The Steelhead is great and voiced well for the Mahi, but you may not need to go beyond the Jumbo Shrimp (no phono).  That was my match up until the Manley Neo Classic 300B with Takatsuki 300B tubes.  Enjoy the ride.  

You have done well grasshopper.
Orpheus10 , you are right. Tubes gives a louder sound, but more correct. When the tube-amp is 40 W, than he gives constantly 40 W. I had a Copland 405 tubes (25w) ,with the Audio Monitor PL 300 (350w): In a room of 55m2. It sounded incredibly beautiful. You gonna enjoy it!!!!  When you play exactly 10 W in your room ,after an hour ,  you go walk in the park ,because it’s very loud
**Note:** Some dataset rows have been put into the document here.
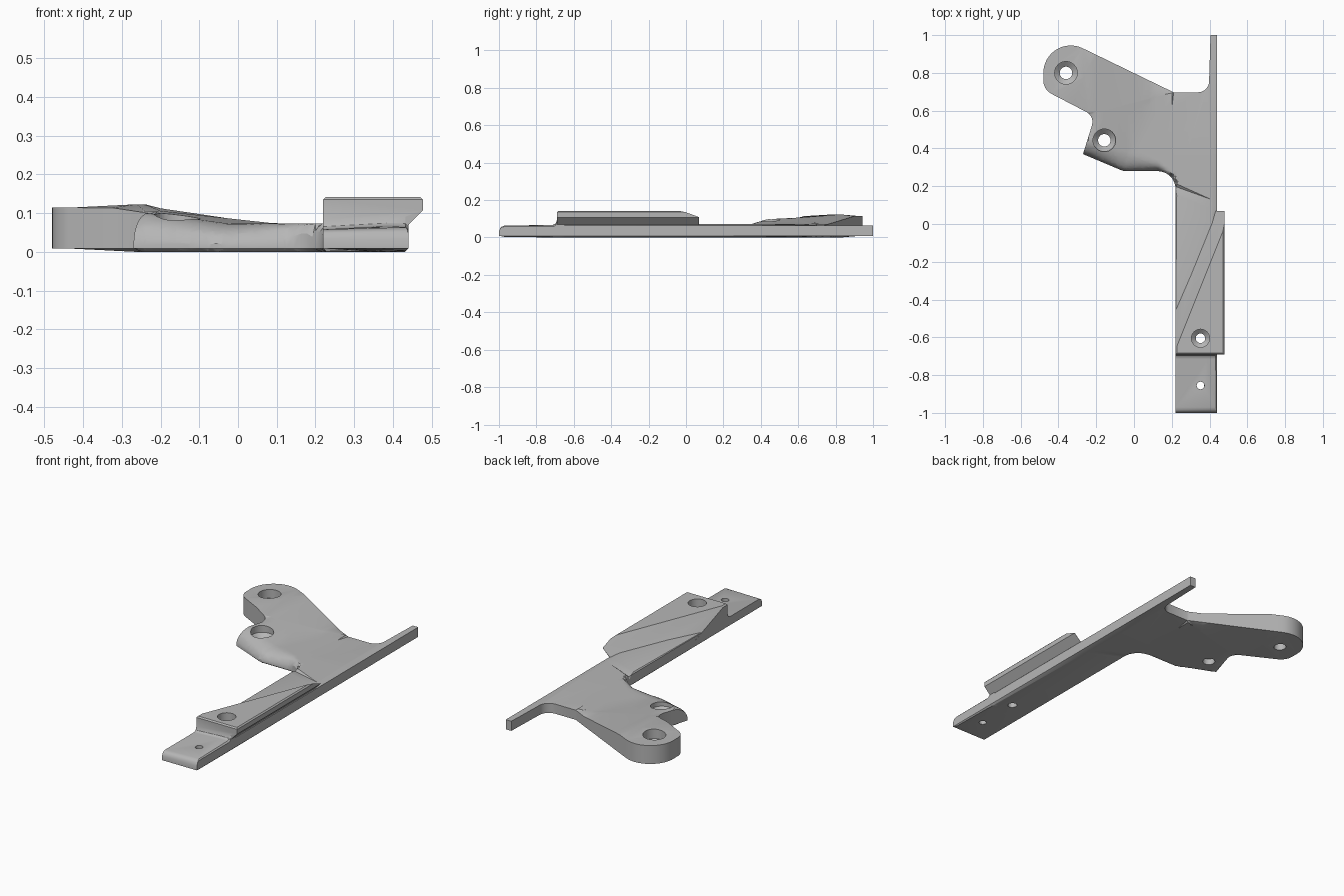
import bpy, bmesh, math
from mathutils import Vector

cube = bpy.data.objects.get("Cube")
if cube:
    bpy.data.objects.remove(cube, do_unlink=True)

grey = bpy.data.materials.new("plain grey")
grey.use_nodes = True
grey.diffuse_color = (0.47, 0.47, 0.47, 1)
grey.node_tree.nodes["Principled BSDF"].inputs["Base Color"].default_value = (0.47, 0.47, 0.47, 1)


def arc(cx, cy, r, start, end, n=8):
    angles = [math.radians(start + (end - start) * i / n) for i in range(n + 1)]
    return [(cx + r * math.cos(a), cy + r * math.sin(a)) for a in angles]


def distance(p, line):
    """Shortest distance from a point to a polyline."""
    best = 9.0
    for a, b in zip(line, line[1:]):
        a, b = Vector(a), Vector(b)
        t = max(0, min(1, (p - a).dot(b - a) / (b - a).length_squared))
        best = min(best, (p - a - (b - a) * t).length)
    return best


def finish(bm, name):
    bmesh.ops.recalc_face_normals(bm, faces=bm.faces)
    mesh = bpy.data.meshes.new(name)
    bm.to_mesh(mesh)
    bm.free()
    mesh.materials.append(grey)
    obj = bpy.data.objects.new(name, mesh)
    bpy.context.collection.objects.link(obj)
    return obj


def slice_at(bm, point, normal, trim=False):
    bmesh.ops.bisect_plane(bm, geom=bm.verts[:] + bm.edges[:] + bm.faces[:], dist=1e-5,
                           plane_co=point, plane_no=Vector(normal).normalized(), clear_outer=trim)
    if trim:
        bmesh.ops.holes_fill(bm, edges=[e for e in bm.edges if e.is_boundary], sides=0)


# Outline of the long bar with its side arm and mounting tab
outline = [(0.22, -1), (0.44, -1), (0.44, 1), (0.405, 1), (0.398, 0.77)]
outline += arc(0.338, 0.757, 0.06, -10, -90, 6) + [(0.21, 0.697)]
outline += arc(-0.335, 0.80, 0.145, 64, 180, 16)
outline += arc(-0.40, 0.76, 0.08, 190, 240, 5)
outline += arc(-0.28, 0.54, 0.06, 60, -15, 6)
outline += [(-0.27, 0.37)]
outline += arc(-0.04, 0.36, 0.08, 245, 268, 4)
outline += arc(0.125, 0.185, 0.095, 90, 0, 8)
border = outline + outline[:1]
front_edge = [(-0.27, 0.37), (-0.075, 0.287), (-0.04, 0.28), (0.125, 0.28), (0.19, 0.25), (0.215, 0.2)]
EDGE = 0.009


def top_height(p):
    x, y = p
    # Arm ramps down toward the bar
    s = 0.92 * x - 0.39 * y
    t = max(0, min(1, (s + 0.545) / 0.375))
    h = 0.123 - 0.05 * t
    # Low front end with rounded tip and a fillet up to the pad
    if y < -0.655:
        h = 0.067
        if y < -0.97:
            h -= 0.025 * (1 - math.sqrt(max(0, 1 - ((y + 0.97) / 0.03) ** 2)))
        elif y > -0.715:
            k = min(1, (y + 0.715) / 0.025)
            h += 0.025 * (1 - math.sqrt(max(0, 1 - k * k)))
    h -= max(0, EDGE - distance(p, border))
    # Broad rounding along the front of the tab, fading out at the bar
    if y > 0.15 and x < 0.225:
        r = 0.1 - 0.08 * max(0, min(1, x / 0.2))
        d = distance(p, front_edge)
        if d < r:
            h = min(h, 0.014 + (h - 0.014) * math.sqrt(max(0, 1 - (1 - d / r) ** 2)))
    return h


# Bracket body: flat sheet, sliced along its creases, then given thickness
bm = bmesh.new()
face = bm.faces.new([bm.verts.new((x, y, 0)) for x, y in outline])
bmesh.ops.inset_region(bm, faces=[face], thickness=EDGE, use_even_offset=True, use_boundary=True)
bmesh.ops.triangulate(bm, faces=[f for f in bm.faces if len(f.verts) > 4])
for y in (-0.993, -0.985, -0.97, -0.715, -0.705, -0.697, -0.69, -0.66, -0.65):
    slice_at(bm, (0, y, 0), (0, 1, 0))
for s in (-0.545, -0.17):
    slice_at(bm, (0.92 * s, -0.39 * s, 0), (0.92, -0.39, 0))
for d in (0.004, 0.018, 0.03, 0.045, 0.06, 0.08, 0.1):
    slice_at(bm, (-0.27 + 0.41 * d, 0.37 + 0.91 * d, 0), (0.41, 0.91, 0))
    slice_at(bm, (0, 0.28 + d, 0), (0, 1, 0))
for i in range(12):
    slice_at(bm, (-0.24 + 0.04 * i, 0, 0), (1, 0, 0))
bmesh.ops.triangulate(bm, faces=bm.faces[:])
under = bm.verts[:]
raised = bmesh.ops.extrude_face_region(bm, geom=bm.faces[:])["geom"]
for v in raised:
    if isinstance(v, bmesh.types.BMVert):
        v.co.z = top_height(v.co.xy)
for v in under:
    v.co.z = max(0, EDGE - distance(v.co.xy, border))
body = finish(bm, "bracket_body")

# Raised pad with an overhanging lip and a slanted ramp
bm = bmesh.new()
profile = [(0.2195, 0.04), (0.43, 0.04), (0.43, 0.06), (0.478, 0.108),
           (0.478, 0.135), (0.471, 0.142), (0.227, 0.142), (0.2195, 0.135)]
face = bm.faces.new([bm.verts.new((x, -0.69, z)) for x, z in profile])
ends = bmesh.ops.extrude_face_region(bm, geom=[face])["geom"]
bmesh.ops.translate(bm, vec=(0, 0.76, 0), verts=[v for v in ends if isinstance(v, bmesh.types.BMVert)])
slice_at(bm, (0.47, -0.04, 0.142), (-0.928, 0.371, 1), trim=True)
slice_at(bm, (0, -0.69, 0.135), (0, -1, 1), trim=True)
pad = finish(bm, "raised_pad")


# Screw holes: a bore that widens into a recess for the head
def hole(bm, x, y, bore, head, low, high, n=32):
    rings = []
    for r, z in ((bore, -0.05), (bore, low), (head, high), (head, 0.3)):
        rings.append([bm.verts.new((px, py, z)) for px, py in arc(x, y, r, 0, 360, n)[:n]])
    for a, b in zip(rings, rings[1:]):
        for i in range(n):
            j = (i + 1) % n
            bm.faces.new((a[i], a[j], b[j], b[i]))
    bm.faces.new(rings[0][::-1])
    bm.faces.new(rings[-1])


bm = bmesh.new()
hole(bm, -0.36, 0.80, 0.033, 0.06, 0.045, 0.065)
hole(bm, -0.157, 0.443, 0.033, 0.06, 0.035, 0.06)
hole(bm, 0.352, -0.605, 0.025, 0.048, 0.055, 0.075)
hole(bm, 0.352, -0.855, 0.02, 0.0201, 0.03, 0.05)
holes = finish(bm, "hole_cutter")
holes.hide_render = True

# Merge the pad, then cut the holes
bpy.context.view_layer.objects.active = body
for other, operation in ((pad, 'UNION'), (holes, 'DIFFERENCE')):
    mod = body.modifiers.new(operation.lower(), 'BOOLEAN')
    mod.object, mod.operation, mod.solver = other, operation, 'EXACT'
    bpy.ops.object.modifier_apply(modifier=mod.name)
    bpy.data.objects.remove(other, do_unlink=True)

bpy.ops.object.select_all(action='DESELECT')
body.select_set(True)
bpy.ops.object.shade_smooth_by_angle(angle=math.radians(28))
Please correct me if I'm wrong as I am not an expert but I have always felt that that the higher current amps give much better control over the speaker. Damping also plays a critical role. I feel like watt ratings although important are usually a marketing term to ill informed consumer.
Please correct me if I'm wrong as I am not an expert but I have always felt that that the higher current amps give much better control over the speaker. Damping also plays a critical role. I feel like watt ratings although important are usually a marketing term to ill informed consumer.
Actually no speaker needs more than 20:1 for a damping factor and many need less. If the damping factor is too high the speaker is overdamped and an unnatural phenomena known as 'tight bass' occurs. Many audiophiles like tight bass, but its a coloration.
I can tell you on my experience using 50 watts manley stingray with thiel cs 6.3 and even with larger cs 6s. Stingray perfectly drived cs 3.6 s for many years. Later i used 200 and 300 watts solid state amps with the same speakers. I cannot say that there was a luck of power from stingray
Actually no speaker needs more than 20:1 for a damping factor and many need less. If the damping factor is too high the speaker is overdamped
True, above 20 it practically doesn't matter.  What difference could possibly 8/20 = 0.4 ohm make, when you already have about 6 ohm in the circuit (approx. 6 ohm is resistive impedance of 8 ohm speaker). 
Difference between DF=200 and DF=20 is like 6.04 ohm vs 6.4 ohm (6% difference for damping).   Difference between DF=200 and DF=2000 is even smaller  0.6%

The bottom line is “ You won’t know until you try it “. However , I went down this Rabbit Hole with a 30wpc integrated and speakers that needed 40 watts , but were more at home with 200. In my scenario it sounded fairly nice , but couldn’t play loud or have any Slam . You need a bigger amp/amps . Something like Rogue Mono Blocs that have a SS power supply and KT -120’s. Go big or be disappointed . The Manleys are somewhat particular , so read up . They would be great with some DeVore’s or some other dynamic , easy to drive speaker . A pair of Bob Latinos 120 watt monos would be sweet with your speakers and very affordable. Cheers , Mike B.